Minimizing underinsurance: with an increase in the number of strategic structures both private and public, that have gone up in flames through fires and bomb blasts within the last 8 weeks, putting in place effective mitigating strategies is the way to go. A situation, where the government is made to offer relief to victims as a result of policies obeyed in breach and or compulsion is neither the ideal nor best practice. It is also inimical to economic growth. It is the responsibility of the insured to provide the accurate value sum for his asset, for which a premium will be paid. Failure to do so will authorize the insurance companies to apply any method, especially market sourced “averaging” as the basis for the policy cover.

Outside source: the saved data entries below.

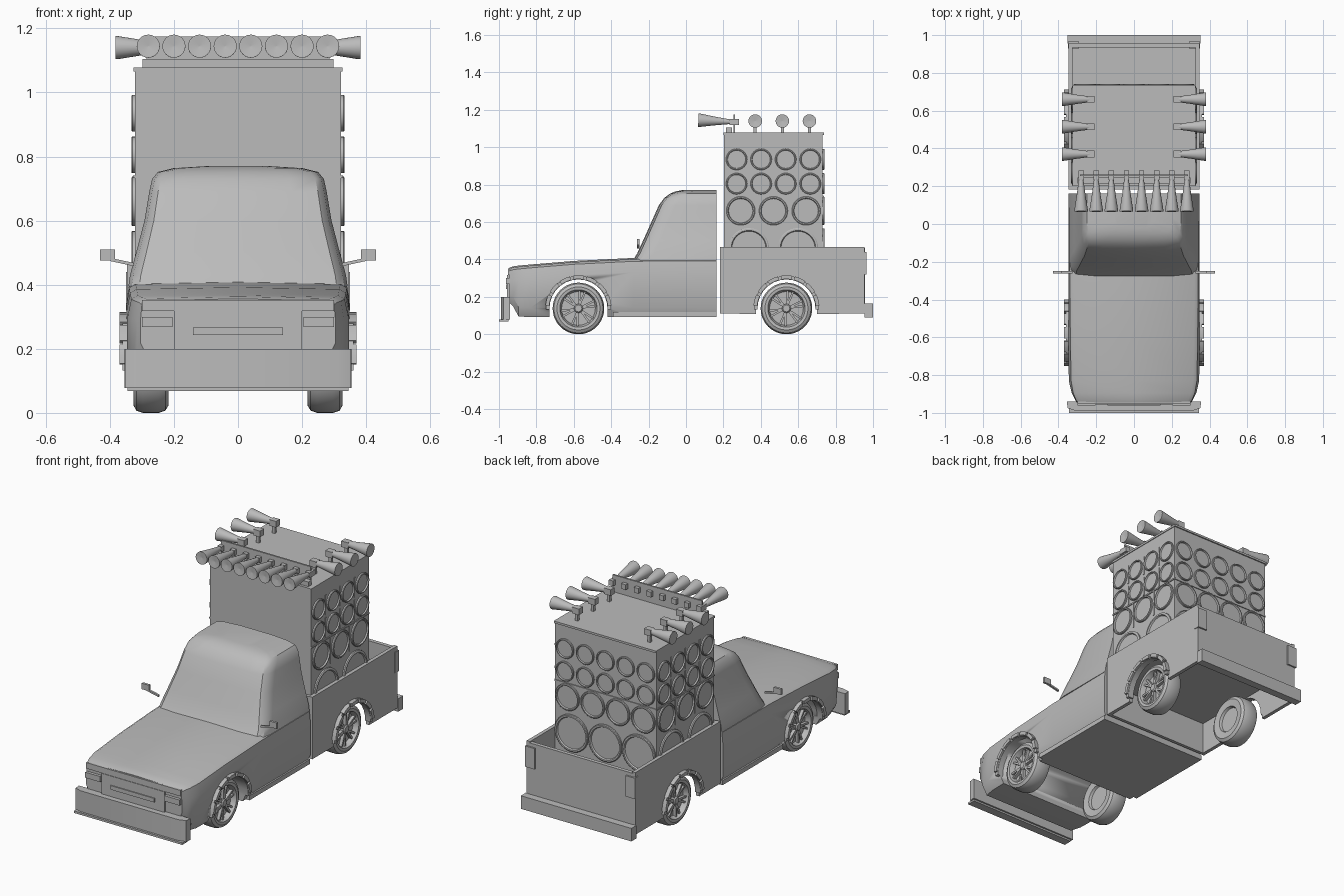
import bpy, bmesh, math
from mathutils import Vector

if "Cube" in bpy.data.objects:
    bpy.data.objects.remove(bpy.data.objects["Cube"])

grey = bpy.data.materials.new("plain_grey")
grey.use_nodes = True
grey.diffuse_color = (0.5, 0.5, 0.5, 1)
grey.node_tree.nodes["Principled BSDF"].inputs["Base Color"].default_value = (0.5, 0.5, 0.5, 1)


def finish(name, bm, smooth=True):
    bmesh.ops.recalc_face_normals(bm, faces=bm.faces)
    mesh = bpy.data.meshes.new(name)
    bm.to_mesh(mesh)
    bm.free()
    mesh.materials.append(grey)
    ob = bpy.data.objects.new(name, mesh)
    bpy.context.collection.objects.link(ob)
    bpy.ops.object.select_all(action='DESELECT')
    ob.select_set(True)
    bpy.context.view_layer.objects.active = ob
    if smooth:
        bpy.ops.object.shade_smooth_by_angle(angle=math.radians(32))
    return ob


def loft(name, rings):
    """Skin closed rings of equal length and cap both ends."""
    bm = bmesh.new()
    loops = [[bm.verts.new(p) for p in r] for r in rings]
    n = len(loops[0])
    for a, b in zip(loops, loops[1:]):
        for i in range(n):
            bm.faces.new((a[i], a[(i + 1) % n], b[(i + 1) % n], b[i]))
    bm.faces.new(loops[0])
    bm.faces.new(loops[-1])
    return finish(name, bm)


def box(name, x, y, z):
    return loft(name, [[(x[0], y[0], h), (x[1], y[0], h), (x[1], y[1], h), (x[0], y[1], h)] for h in z])


def slab(name, profile, x0, x1):
    """Extrude a side profile of (y, z) points across x."""
    return loft(name, [[(x, y, z) for y, z in profile] for x in (x0, x1)])


def lathe(name, profile, loc, direction, steps=28):
    """Spin (radius, height) points about a direction."""
    q = Vector(direction).to_track_quat('Z', 'Y')
    rings = []
    for r, h in profile:
        r = max(r, 0.0005)
        rings.append([Vector(loc) + q @ Vector((r * math.cos(t), r * math.sin(t), h))
                      for t in (2 * math.pi * i / steps for i in range(steps))])
    return loft(name, rings)


def arc(cy, cz, r, a0, a1, n=14):
    return [(cy + r * math.cos(math.radians(a0 + (a1 - a0) * i / n)),
             cz + r * math.sin(math.radians(a0 + (a1 - a0) * i / n))) for i in range(n + 1)]


FRONT, REAR, AXLE = -0.575, 0.537, 0.138
SIDES = ((1, "left"), (-1, "right"))

# Lower body: y, bottom width, side width, top width, bottom height, top height
stations = [(-0.945, 0.28, 0.305, 0.30, 0.17, 0.35),
            (-0.925, 0.29, 0.315, 0.31, 0.15, 0.357),
            (-0.895, 0.30, 0.33, 0.322, 0.095, 0.361),
            (-0.83, 0.315, 0.345, 0.333, 0.092, 0.367),
            (-0.60, 0.32, 0.348, 0.337, 0.092, 0.386),
            (-0.28, 0.325, 0.348, 0.34, 0.092, 0.402),
            (0.162, 0.325, 0.348, 0.342, 0.092, 0.405)]
rings = []
for y, wb, w, wt, zb, zt in stations:
    half = [(wb, zb), (w, zb + 0.05), (w, zt - 0.07), (wt, zt - 0.012), (wt - 0.02, zt)]
    rings.append([(x, y, z) for x, z in half] + [(0, y, zt + 0.006)]
                 + [(-x, y, z) for x, z in reversed(half)])
body = loft("lower_body", rings)
cutter = slab("arch_cutter", arc(FRONT, AXLE, 0.156, 0, 180) +
              [(FRONT - 0.156, 0), (FRONT + 0.156, 0)], -0.5, 0.5)
mod = body.modifiers.new("arches", 'BOOLEAN')
mod.operation, mod.object = 'DIFFERENCE', cutter
bpy.context.view_layer.objects.active = body
bpy.ops.object.modifier_apply(modifier=mod.name)
bpy.data.objects.remove(cutter)

# Cab: height, front y, half width
rings = []
for z, yf, w in [(0.395, -0.285, 0.342), (0.43, -0.262, 0.337), (0.50, -0.23, 0.318), (0.60, -0.185, 0.292),
                 (0.69, -0.145, 0.277), (0.73, -0.115, 0.268), (0.752, -0.085, 0.25),
                 (0.764, -0.055, 0.2), (0.77, -0.025, 0.1)]:
    half = [(0.6 * w, yf + 0.004), (0.9 * w, yf + 0.015), (0.97 * w, yf + 0.04), (w, yf + 0.09), (w, 0.162)]
    rings.append([(0, yf, z)] + [(x, y, z) for x, y in half] + [(-x, y, z) for x, y in reversed(half)])
loft("cab", rings)

# Front end
box("front_panel", (-0.2, 0.2), (-0.956, -0.94), (0.19, 0.318))
box("grille_bar", (-0.14, 0.14), (-0.962, -0.95), (0.243, 0.266))
box("nose_strip", (-0.3, 0.3), (-0.953, -0.94), (0.318, 0.352))
outline = [(-0.355, -0.94), (-0.352, -0.975), (-0.31, -0.988), (0.31, -0.988), (0.352, -0.975), (0.355, -0.94)]
loft("front_bumper", [[(x, y, z) for x, y in outline] for z in (0.078, 0.2)])
box("bumper_lip", (-0.345, 0.345), (-1.0, -0.95), (0.068, 0.08))

# Load bed
box("bed_floor", (-0.335, 0.335), (0.185, 0.95), (0.295, 0.312))
box("bed_front_wall", (-0.335, 0.335), (0.182, 0.2), (0.11, 0.465))
box("tailgate", (-0.335, 0.335), (0.935, 0.957), (0.11, 0.46))
box("rear_bumper", (-0.352, 0.352), (0.955, 1.0), (0.09, 0.165))
panel = [(0.182, 0.11), (0.182, 0.467), (0.955, 0.467), (0.955, 0.11)] + arc(REAR, AXLE, 0.165, -10, 190)

# Wheel parts
tyre = [(0.0, -0.035), (0.07, -0.035), (0.075, -0.05), (0.115, -0.055), (0.131, -0.045), (0.138, -0.025),
        (0.138, 0.025), (0.131, 0.045), (0.115, 0.054), (0.1, 0.052), (0.095, 0.04), (0.09, 0.022), (0.0, 0.022)]
for s, side in SIDES:
    slab(side + "_bed_side", panel, s * 0.325, s * 0.346)
    box(side + "_tail_lamp", sorted((s * 0.29, s * 0.35)), (0.93, 0.966), (0.32, 0.44))
    box(side + "_headlight", sorted((s * 0.205, s * 0.3)), (-0.962, -0.9), (0.268, 0.3))
    box(side + "_sill", sorted((s * 0.3, s * 0.346)), (-0.39, 0.162), (0.092, 0.118))
    # Door mirror
    loft(side + "_mirror_arm", [[(s * x, -0.255 + a, z + b) for a, b in
                                 ((-0.006, -0.005), (0.006, -0.005), (0.006, 0.005), (-0.006, 0.005))]
                                for x, z in ((0.325, 0.463), (0.4, 0.479))])
    box(side + "_mirror", sorted((s * 0.384, s * 0.43)), (-0.262, -0.248), (0.476, 0.51))
    for cy, end in ((FRONT, "front"), (REAR, "rear")):
        tag = side + "_" + end
        lathe(tag + "_tyre", tyre, (s * 0.272, cy, AXLE), (s, 0, 0), 40)
        lathe(tag + "_hub", [(0.024, 0), (0.024, 0.022), (0.018, 0.028), (0, 0.028)],
              (s * 0.29, cy, AXLE), (s, 0, 0), 16)
        for k in range(6):
            # Tapered pairs of spokes
            a = math.pi * k / 3 + 0.3
            for d in (-0.16, 0.16):
                p, q = [Vector((0, math.cos(t), math.sin(t))) * r for t, r in ((a + d * 0.5, 0.02), (a + d, 0.096))]
                n = Vector((0, -math.sin(a), math.cos(a))) * 0.0055
                base = Vector((s * 0.29, cy, AXLE))
                loft(tag + "_spoke", [[base + v + Vector((s * h, 0, 0)) for v in (p - n, q - n, q + n, p + n)]
                                      for h in (0, 0.022)])
        # Arch flare with raised blocks
        slab(tag + "_flare", arc(cy, AXLE, 0.174, -2, 182) + arc(cy, AXLE, 0.155, 182, -2), s * 0.325, s * 0.36)
        for k in range(7):
            a = 5 + 25 * k
            slab(tag + "_flare_block", arc(cy, AXLE, 0.177, a, a + 20, 3) + arc(cy, AXLE, 0.157, a + 20, a, 3),
                 s * 0.34, s * 0.37)

# Speaker cabinet
box("speaker_cabinet", (-0.322, 0.322), (0.203, 0.73), (0.31, 1.07))
box("cabinet_lid", (-0.326, 0.326), (0.2, 0.737), (1.066, 1.078))
for s, side in SIDES:
    box(side + "_cabinet_shelf", sorted((s * 0.32, s * 0.327)), (0.205, 0.73), (0.733, 0.741))
box("rear_cabinet_shelf", (-0.322, 0.322), (0.728, 0.735), (0.733, 0.741))


def speaker(name, r, loc, direction):
    lathe(name, [(r, -0.004), (r, 0.008), (r * 0.96, 0.011), (r * 0.88, 0.011), (r * 0.84, 0.003), (0, 0.003)],
          loc, direction, 32)


# Speaker rows: height, radius, count on the sides, count at the back
for z, r, n_side, n_back in ((0.935, 0.057, 4, 5), (0.805, 0.057, 4, 5), (0.66, 0.077, 3, 4), (0.46, 0.108, 2, 3)):
    for i in range(n_side):
        y = 0.205 + 0.525 * (i + 0.5) / n_side
        for s, side in SIDES:
            speaker(side + "_speaker", r, (s * 0.322, y, z), (s, 0, 0))
            if i and r < 0.1:
                edge = 0.205 + 0.525 * i / n_side
                box(side + "_divider", sorted((s * 0.32, s * 0.326)), (edge - 0.004, edge + 0.004), (z - r, z + r))
    for i in range(n_back):
        speaker("rear_speaker", r * 0.98, (-0.322 + 0.644 * (i + 0.5) / n_back, 0.73, z), (0, 1, 0))

# Horns on the roof
horn = [(0.012, 0), (0.016, 0.03), (0.024, 0.09), (0.036, 0.165), (0.036, 0.172), (0.03, 0.172), (0, 0.165)]
box("horn_rail", (-0.298, 0.298), (0.215, 0.245), (1.078, 1.105))
box("horn_plate", (-0.285, 0.285), (0.253, 0.263), (1.078, 1.175))
for i in range(8):
    x = -0.28 + 0.08 * i
    lathe("front_horn", horn, (x, 0.238, 1.136), (0, -1, 0.05), 24)
    box("front_horn_driver", (x - 0.014, x + 0.014), (0.232, 0.283), (1.12, 1.15))
for y in (0.37, 0.515, 0.66):
    for s, side in SIDES:
        lathe(side + "_horn", horn, (s * 0.21, y, 1.14), (s, 0, 0), 24)
        box(side + "_horn_driver", sorted((s * 0.208, s * 0.25)), (y - 0.018, y + 0.018), (1.12, 1.155))
        box(side + "_horn_foot", sorted((s * 0.222, s * 0.24)), (y - 0.008, y + 0.008), (1.075, 1.125))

Can an Open Market Valuation be useful for insurance? Market value, which includes land values in its estimation is a reflection of transactions within the property market at a given time. Insurance valuation is exclusive of land but is building specific and based on the isolated cost of reinstating a particular building to its pre-destruction condition. The main purpose of insurance is a transfer of risk of loss. To be effective as a risk management tool, the insured value must be accurate. An accurate value will of necessity be arrived at, using the right professionals and methods for such valuations. Insurance values are not meant for open market transactions, but as an asset protection tool that requires the experience and knowledge of the estate surveyor and valuer to arrive at an accurate value that has factored in the peculiarities of the asset type. The value derived gives parties the confidence that a risk is fully covered.
What can be done? As a first step, the public needs to be sensitized on the advantages of having a professionally calculated building insurance valuation for their policies. This can be achieved through, an awareness campaign championed by estate surveyors and valuers in partnership with insurance providers governments. Surveyors as value opinion experts are well positioned to lead this campaign, given their position as professionals versed in and in possession of land services data (from acquisition, management, valuation, asset records) critical information required for effective risk mitigation management. Their role will go a long way in presenting the benefits of their services in the reduction of the incidence of underinsurance, hopefully renewing trust in the insurance system. Such awareness campaigns would focus on the benefits accruable to the functions of such professional engagements.
A valuation certificate besides providing confidence for the insured and insurer, will form a basis for an “Agreed Value” policy. This being a baseline for periodic updates of insured sum, it is useful for loan leveraging, ensures total risk coverage and asset protection, and most importantly ensures availability of adequate funds to rebuild.
Last thoughts. For a vibrant economy driven by confidence and capacity to continue business, or live a meaningful life after a loss, the insurance of buildings, a critical asset in any, commercial, industrial, public or private endeavor, must be fully encouraged. To be meaningful for insurance purpose, the asset values must be based on valuations executed by professional estate surveyors and valuers. To achieve the best result, the Estate surveyors and valuers should lead a coalition of Insurance Companies, Government parastatal and establishments, viz Fire Services, NEMA, in a public awareness campaign. The objective is to encourage the public to see these groups as working together for the benefit of the public.
It is safe to conclude that when the insured purchase a policy without accurate value based on professional impute, they face a double jeopardy from loss of asset and a waste of the premium paid.